**How to complete this task**
Copy each line below in which the string "context" occurs.

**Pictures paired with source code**
• • • •

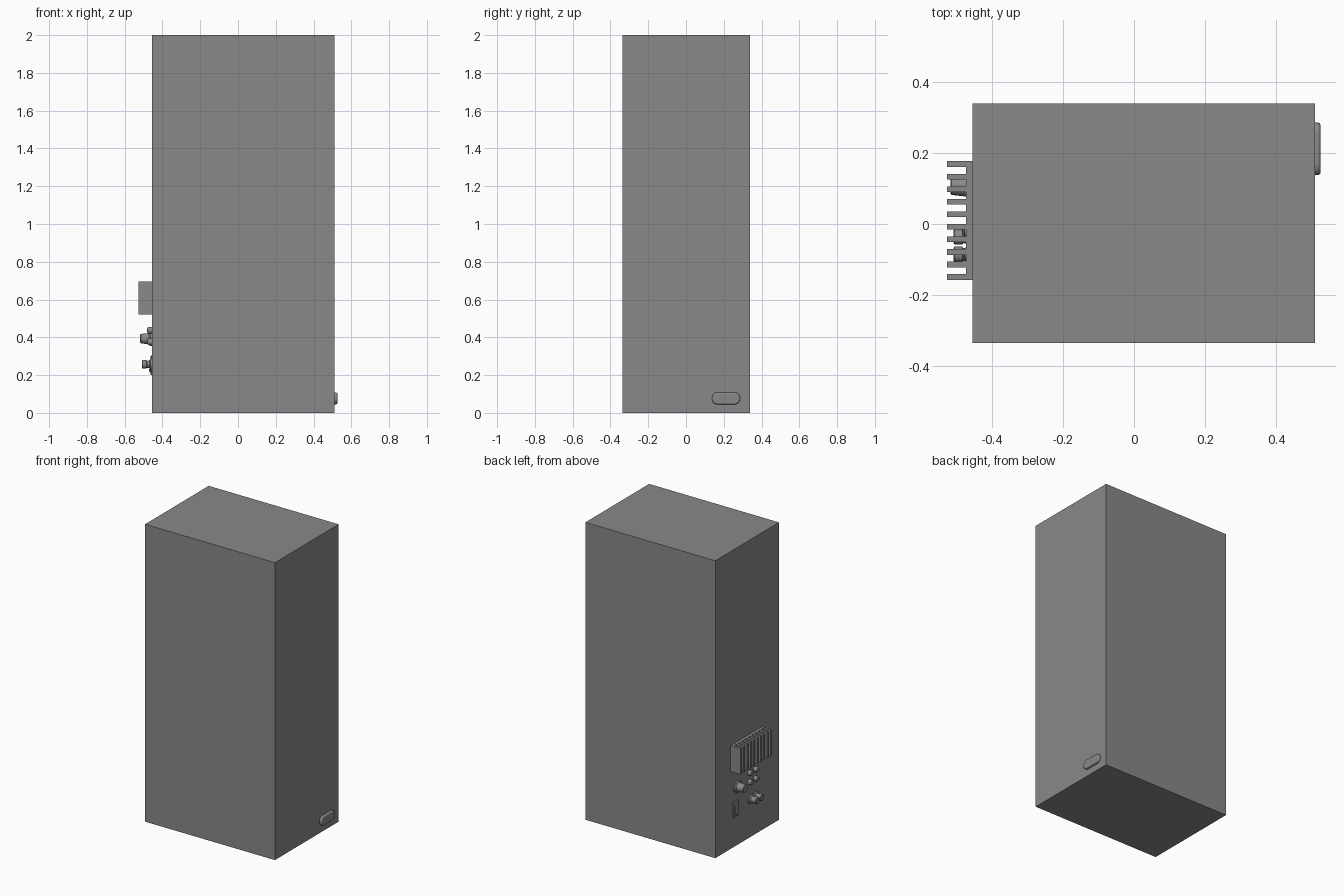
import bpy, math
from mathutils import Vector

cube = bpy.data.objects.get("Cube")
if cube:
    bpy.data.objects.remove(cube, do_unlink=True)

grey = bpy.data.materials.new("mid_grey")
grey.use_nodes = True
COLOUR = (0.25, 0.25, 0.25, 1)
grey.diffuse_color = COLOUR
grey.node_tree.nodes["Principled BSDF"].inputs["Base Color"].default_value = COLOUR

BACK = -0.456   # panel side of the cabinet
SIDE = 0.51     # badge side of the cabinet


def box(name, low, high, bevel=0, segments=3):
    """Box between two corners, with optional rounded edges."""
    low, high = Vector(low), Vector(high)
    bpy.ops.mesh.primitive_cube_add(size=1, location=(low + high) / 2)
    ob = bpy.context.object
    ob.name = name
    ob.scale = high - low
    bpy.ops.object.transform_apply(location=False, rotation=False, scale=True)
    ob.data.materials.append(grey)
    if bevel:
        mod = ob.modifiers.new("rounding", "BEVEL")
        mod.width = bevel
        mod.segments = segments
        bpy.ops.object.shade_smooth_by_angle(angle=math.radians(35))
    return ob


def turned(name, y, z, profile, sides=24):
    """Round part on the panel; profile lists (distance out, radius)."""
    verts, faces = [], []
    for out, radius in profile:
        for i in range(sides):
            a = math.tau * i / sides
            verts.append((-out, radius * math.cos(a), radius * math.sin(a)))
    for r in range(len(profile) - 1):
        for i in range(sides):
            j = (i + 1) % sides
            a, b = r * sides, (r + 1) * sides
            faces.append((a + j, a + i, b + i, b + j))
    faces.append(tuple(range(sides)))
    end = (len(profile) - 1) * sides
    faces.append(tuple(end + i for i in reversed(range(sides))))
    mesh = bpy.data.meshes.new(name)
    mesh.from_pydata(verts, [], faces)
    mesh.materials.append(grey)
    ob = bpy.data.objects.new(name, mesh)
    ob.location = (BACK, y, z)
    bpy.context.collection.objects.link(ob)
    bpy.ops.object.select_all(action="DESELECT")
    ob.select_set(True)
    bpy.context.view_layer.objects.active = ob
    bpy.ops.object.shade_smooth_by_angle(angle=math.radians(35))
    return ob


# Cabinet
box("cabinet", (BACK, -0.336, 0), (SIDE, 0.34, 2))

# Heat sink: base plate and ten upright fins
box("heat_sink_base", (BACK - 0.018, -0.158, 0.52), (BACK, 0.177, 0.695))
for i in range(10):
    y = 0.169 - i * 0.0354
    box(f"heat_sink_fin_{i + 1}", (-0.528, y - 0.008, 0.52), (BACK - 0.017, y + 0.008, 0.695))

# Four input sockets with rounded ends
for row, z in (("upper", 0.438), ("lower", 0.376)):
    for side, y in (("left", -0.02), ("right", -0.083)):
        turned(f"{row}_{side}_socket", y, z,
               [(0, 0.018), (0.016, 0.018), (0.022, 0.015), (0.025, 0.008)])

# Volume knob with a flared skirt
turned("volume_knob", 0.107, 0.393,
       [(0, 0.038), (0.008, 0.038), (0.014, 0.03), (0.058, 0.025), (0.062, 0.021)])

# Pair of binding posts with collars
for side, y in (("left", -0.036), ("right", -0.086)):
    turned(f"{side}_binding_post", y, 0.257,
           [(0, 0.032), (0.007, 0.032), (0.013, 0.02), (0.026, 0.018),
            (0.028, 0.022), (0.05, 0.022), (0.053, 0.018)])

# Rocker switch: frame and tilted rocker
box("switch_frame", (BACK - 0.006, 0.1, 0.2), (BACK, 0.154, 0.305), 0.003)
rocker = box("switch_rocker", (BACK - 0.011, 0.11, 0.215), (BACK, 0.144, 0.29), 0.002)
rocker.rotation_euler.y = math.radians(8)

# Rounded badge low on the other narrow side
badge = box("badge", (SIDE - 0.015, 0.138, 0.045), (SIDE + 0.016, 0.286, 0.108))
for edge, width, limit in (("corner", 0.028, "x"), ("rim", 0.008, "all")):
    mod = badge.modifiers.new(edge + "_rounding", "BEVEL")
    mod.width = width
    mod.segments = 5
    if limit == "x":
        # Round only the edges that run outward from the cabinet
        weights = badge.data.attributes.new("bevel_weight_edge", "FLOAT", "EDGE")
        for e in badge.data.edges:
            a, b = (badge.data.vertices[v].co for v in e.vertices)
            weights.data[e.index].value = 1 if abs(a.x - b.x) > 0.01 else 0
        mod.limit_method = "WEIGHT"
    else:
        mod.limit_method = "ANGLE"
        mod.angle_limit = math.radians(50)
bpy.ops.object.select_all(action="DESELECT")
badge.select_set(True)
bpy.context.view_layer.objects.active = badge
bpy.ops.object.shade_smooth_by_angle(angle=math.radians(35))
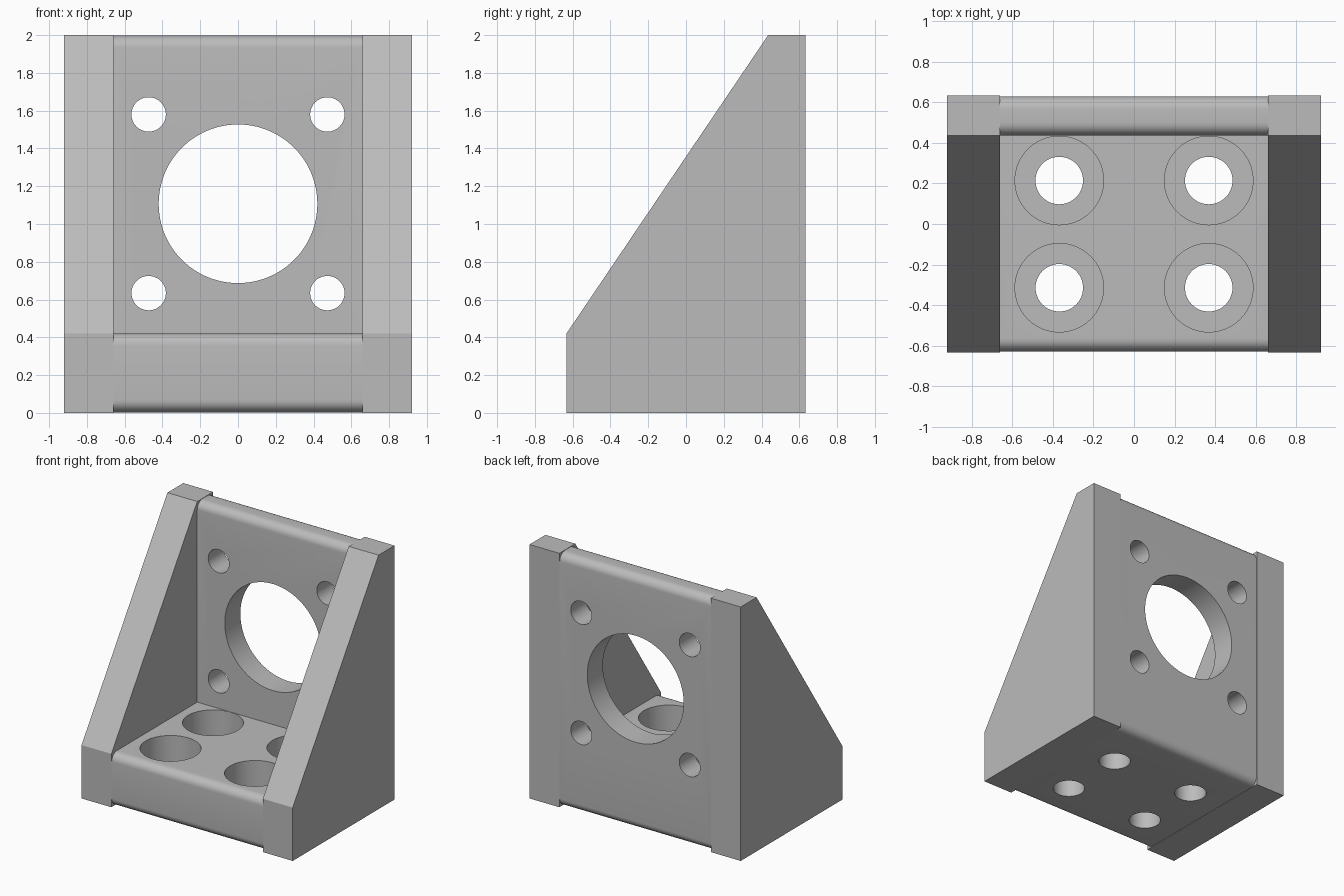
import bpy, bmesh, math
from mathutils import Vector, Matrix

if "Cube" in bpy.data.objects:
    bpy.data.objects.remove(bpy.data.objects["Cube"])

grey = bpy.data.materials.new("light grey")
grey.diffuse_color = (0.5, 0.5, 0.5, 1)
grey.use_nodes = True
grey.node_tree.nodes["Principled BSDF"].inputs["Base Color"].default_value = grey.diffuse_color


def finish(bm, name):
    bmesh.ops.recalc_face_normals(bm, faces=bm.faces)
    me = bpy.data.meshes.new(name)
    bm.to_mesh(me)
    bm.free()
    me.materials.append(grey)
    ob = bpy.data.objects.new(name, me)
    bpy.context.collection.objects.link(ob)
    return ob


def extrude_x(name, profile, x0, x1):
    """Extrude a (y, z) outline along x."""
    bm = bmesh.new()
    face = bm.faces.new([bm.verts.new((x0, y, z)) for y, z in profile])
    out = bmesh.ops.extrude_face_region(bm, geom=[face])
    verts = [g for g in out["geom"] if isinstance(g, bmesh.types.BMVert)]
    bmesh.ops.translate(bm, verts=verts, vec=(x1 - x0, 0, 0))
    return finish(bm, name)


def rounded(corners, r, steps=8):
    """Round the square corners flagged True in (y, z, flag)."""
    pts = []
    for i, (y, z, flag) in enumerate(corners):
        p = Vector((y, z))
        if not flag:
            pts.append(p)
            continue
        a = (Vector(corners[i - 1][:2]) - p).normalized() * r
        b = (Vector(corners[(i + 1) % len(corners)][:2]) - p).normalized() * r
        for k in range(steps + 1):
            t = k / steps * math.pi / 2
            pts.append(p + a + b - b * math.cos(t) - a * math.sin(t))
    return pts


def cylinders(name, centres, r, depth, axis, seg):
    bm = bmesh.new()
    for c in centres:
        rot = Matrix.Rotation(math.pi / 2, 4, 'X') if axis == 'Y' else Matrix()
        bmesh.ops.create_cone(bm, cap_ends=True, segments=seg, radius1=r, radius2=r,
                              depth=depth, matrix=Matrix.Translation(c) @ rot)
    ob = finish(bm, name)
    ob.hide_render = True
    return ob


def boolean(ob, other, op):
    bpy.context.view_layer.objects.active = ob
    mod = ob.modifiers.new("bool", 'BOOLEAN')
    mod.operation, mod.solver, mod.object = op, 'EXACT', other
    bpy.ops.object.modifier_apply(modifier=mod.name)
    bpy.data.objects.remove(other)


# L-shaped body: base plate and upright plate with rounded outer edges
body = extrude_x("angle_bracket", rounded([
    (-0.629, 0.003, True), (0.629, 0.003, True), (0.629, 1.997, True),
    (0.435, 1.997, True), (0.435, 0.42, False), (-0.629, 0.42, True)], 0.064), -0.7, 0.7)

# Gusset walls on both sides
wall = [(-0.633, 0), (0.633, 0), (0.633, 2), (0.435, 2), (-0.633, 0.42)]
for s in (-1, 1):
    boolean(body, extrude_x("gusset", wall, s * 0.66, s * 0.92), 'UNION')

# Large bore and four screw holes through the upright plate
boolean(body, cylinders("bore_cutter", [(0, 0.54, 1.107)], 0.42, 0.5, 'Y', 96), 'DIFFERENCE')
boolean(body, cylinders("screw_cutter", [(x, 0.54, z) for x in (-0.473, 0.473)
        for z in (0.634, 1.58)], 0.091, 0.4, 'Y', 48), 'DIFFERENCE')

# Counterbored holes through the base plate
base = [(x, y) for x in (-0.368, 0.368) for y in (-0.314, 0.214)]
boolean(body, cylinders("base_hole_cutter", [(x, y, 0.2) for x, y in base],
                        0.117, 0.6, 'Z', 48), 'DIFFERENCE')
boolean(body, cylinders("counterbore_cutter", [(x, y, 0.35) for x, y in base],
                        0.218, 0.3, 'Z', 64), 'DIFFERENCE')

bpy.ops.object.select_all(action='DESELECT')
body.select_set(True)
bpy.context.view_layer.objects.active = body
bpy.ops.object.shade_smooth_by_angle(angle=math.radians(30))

• • • •

**Result for this exercise**
    ob = bpy.context.object
    bpy.context.collection.objects.link(ob)
    bpy.context.view_layer.objects.active = ob
bpy.context.view_layer.objects.active = badge
    bpy.context.collection.objects.link(ob)
    bpy.context.view_layer.objects.active = ob
bpy.context.view_layer.objects.active = body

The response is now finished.